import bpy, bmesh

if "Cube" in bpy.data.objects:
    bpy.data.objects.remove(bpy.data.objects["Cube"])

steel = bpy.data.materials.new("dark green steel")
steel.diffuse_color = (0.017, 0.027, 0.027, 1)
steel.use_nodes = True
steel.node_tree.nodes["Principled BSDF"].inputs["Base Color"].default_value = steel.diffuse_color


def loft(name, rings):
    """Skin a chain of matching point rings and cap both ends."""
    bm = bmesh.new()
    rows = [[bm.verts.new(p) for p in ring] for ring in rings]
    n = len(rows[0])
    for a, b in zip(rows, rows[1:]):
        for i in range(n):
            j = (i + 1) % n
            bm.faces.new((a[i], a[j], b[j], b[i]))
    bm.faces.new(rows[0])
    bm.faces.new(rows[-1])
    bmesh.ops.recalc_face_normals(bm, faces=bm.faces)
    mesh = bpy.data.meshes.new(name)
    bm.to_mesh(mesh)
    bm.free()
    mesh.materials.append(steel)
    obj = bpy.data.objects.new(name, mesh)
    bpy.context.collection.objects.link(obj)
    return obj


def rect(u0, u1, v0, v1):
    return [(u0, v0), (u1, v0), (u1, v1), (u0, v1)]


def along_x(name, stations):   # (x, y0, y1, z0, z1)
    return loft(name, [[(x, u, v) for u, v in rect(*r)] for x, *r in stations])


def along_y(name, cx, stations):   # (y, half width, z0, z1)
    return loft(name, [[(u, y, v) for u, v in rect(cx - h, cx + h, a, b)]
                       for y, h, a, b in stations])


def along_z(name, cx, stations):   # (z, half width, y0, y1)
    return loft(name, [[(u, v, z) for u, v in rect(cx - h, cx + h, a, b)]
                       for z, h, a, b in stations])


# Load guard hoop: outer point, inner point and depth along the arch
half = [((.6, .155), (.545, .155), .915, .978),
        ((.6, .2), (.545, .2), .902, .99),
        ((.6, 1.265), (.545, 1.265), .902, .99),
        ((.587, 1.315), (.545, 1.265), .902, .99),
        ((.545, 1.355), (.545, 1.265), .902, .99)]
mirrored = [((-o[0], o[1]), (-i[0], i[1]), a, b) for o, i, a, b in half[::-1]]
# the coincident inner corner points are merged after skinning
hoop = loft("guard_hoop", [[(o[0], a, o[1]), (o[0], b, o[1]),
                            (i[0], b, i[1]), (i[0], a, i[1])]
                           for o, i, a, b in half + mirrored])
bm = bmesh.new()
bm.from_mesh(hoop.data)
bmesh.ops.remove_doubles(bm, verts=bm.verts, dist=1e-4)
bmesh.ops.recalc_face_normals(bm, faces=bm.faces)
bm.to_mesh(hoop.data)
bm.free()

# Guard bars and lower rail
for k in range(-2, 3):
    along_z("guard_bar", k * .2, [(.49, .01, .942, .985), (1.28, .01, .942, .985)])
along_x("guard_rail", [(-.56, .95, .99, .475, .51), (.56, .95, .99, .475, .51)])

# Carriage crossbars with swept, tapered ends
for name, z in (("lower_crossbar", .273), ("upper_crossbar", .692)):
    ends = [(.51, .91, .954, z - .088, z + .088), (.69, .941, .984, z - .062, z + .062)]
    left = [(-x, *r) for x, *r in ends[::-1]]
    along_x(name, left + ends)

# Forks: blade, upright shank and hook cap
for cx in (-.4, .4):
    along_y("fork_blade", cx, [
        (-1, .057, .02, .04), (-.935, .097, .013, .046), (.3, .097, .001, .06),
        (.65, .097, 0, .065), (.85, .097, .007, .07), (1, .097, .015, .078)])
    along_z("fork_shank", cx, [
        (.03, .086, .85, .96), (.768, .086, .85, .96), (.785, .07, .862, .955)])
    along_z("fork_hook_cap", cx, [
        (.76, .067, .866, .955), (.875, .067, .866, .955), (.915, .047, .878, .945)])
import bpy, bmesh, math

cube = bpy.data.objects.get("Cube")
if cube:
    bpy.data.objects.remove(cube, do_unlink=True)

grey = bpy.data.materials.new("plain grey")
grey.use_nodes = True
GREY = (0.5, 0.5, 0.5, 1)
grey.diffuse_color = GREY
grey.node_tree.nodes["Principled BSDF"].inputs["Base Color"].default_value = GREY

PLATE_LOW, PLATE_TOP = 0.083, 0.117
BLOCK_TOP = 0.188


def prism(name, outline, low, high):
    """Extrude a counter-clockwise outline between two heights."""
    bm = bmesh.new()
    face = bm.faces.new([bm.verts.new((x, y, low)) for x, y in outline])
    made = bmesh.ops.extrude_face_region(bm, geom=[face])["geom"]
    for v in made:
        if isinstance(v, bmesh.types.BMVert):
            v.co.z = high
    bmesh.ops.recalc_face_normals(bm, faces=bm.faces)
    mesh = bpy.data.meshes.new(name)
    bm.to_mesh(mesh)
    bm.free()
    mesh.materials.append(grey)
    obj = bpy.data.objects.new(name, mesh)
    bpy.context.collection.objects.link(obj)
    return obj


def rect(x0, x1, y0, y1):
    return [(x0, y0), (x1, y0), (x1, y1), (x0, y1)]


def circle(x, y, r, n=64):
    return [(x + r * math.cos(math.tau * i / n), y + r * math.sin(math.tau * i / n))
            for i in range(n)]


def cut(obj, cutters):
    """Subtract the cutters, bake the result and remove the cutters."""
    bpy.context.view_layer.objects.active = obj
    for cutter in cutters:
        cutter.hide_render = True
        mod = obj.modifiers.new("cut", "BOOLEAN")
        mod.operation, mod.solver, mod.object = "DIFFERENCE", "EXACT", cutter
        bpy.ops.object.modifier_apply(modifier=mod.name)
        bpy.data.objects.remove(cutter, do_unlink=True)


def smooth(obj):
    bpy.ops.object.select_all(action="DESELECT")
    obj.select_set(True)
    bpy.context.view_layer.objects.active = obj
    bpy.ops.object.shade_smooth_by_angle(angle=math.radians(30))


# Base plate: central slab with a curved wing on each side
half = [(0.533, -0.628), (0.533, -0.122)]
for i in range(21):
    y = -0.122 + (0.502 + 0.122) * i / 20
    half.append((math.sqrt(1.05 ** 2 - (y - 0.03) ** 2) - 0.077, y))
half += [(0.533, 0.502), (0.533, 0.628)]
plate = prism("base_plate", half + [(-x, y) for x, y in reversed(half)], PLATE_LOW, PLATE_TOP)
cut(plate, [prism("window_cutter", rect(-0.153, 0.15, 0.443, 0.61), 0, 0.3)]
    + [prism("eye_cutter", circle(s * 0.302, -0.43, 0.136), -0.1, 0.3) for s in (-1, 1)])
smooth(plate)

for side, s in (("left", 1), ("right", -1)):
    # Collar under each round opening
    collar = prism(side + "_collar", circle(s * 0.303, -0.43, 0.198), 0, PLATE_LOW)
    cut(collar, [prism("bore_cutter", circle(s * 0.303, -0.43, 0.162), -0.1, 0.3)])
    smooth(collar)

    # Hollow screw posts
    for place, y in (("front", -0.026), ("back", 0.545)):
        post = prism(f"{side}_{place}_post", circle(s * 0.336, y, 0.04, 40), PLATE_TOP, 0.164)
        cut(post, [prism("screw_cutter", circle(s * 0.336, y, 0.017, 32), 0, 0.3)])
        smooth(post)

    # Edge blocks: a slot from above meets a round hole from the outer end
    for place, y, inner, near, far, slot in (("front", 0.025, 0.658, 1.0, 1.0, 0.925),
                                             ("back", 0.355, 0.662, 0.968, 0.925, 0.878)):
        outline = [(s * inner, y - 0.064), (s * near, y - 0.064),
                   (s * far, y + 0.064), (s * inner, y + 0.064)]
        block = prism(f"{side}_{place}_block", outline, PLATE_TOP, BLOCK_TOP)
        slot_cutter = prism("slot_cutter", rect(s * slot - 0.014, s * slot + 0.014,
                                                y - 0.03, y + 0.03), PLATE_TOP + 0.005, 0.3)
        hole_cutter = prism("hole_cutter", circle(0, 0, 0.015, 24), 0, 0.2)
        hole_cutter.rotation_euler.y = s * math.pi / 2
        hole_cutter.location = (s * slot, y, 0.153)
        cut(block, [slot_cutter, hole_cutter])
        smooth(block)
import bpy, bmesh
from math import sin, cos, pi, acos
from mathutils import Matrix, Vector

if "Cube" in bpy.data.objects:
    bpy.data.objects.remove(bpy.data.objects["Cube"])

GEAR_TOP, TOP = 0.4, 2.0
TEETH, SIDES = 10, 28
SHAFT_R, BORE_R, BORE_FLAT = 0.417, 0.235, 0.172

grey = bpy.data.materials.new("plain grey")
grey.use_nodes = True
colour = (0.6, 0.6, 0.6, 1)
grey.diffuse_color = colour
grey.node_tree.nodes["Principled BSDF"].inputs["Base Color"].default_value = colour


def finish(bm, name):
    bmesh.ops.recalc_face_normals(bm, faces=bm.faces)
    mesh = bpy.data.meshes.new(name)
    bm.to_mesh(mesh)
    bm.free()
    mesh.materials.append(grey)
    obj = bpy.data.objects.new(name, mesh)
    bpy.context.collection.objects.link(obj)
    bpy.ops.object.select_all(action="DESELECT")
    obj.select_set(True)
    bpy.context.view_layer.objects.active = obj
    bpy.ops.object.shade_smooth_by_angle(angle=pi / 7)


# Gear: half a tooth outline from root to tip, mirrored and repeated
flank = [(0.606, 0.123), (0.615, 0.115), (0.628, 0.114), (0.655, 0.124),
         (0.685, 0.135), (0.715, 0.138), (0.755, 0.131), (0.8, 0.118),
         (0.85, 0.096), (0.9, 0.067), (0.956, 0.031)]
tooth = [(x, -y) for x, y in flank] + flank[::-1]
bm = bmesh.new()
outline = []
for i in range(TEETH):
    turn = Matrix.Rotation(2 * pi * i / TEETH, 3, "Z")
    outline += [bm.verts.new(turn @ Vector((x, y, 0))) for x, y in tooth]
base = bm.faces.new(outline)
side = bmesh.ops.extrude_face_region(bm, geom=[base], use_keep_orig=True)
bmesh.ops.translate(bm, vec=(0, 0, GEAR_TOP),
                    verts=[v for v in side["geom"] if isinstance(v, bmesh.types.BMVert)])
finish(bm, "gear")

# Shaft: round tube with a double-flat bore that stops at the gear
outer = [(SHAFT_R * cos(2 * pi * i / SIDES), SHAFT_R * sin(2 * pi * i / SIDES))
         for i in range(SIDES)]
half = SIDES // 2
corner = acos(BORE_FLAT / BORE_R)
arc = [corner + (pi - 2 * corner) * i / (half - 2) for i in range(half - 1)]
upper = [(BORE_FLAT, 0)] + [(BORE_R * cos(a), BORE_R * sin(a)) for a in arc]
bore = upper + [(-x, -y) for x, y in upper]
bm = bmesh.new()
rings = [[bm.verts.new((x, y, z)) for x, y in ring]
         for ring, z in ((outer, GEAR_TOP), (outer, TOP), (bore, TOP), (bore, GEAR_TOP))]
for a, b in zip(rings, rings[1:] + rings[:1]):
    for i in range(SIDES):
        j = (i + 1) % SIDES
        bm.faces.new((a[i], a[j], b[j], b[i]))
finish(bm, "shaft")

What is being asked: Show each line in the data where the string "isinstance" appears.

Solution to the problem:
        if isinstance(v, bmesh.types.BMVert):
                    verts=[v for v in side["geom"] if isinstance(v, bmesh.types.BMVert)])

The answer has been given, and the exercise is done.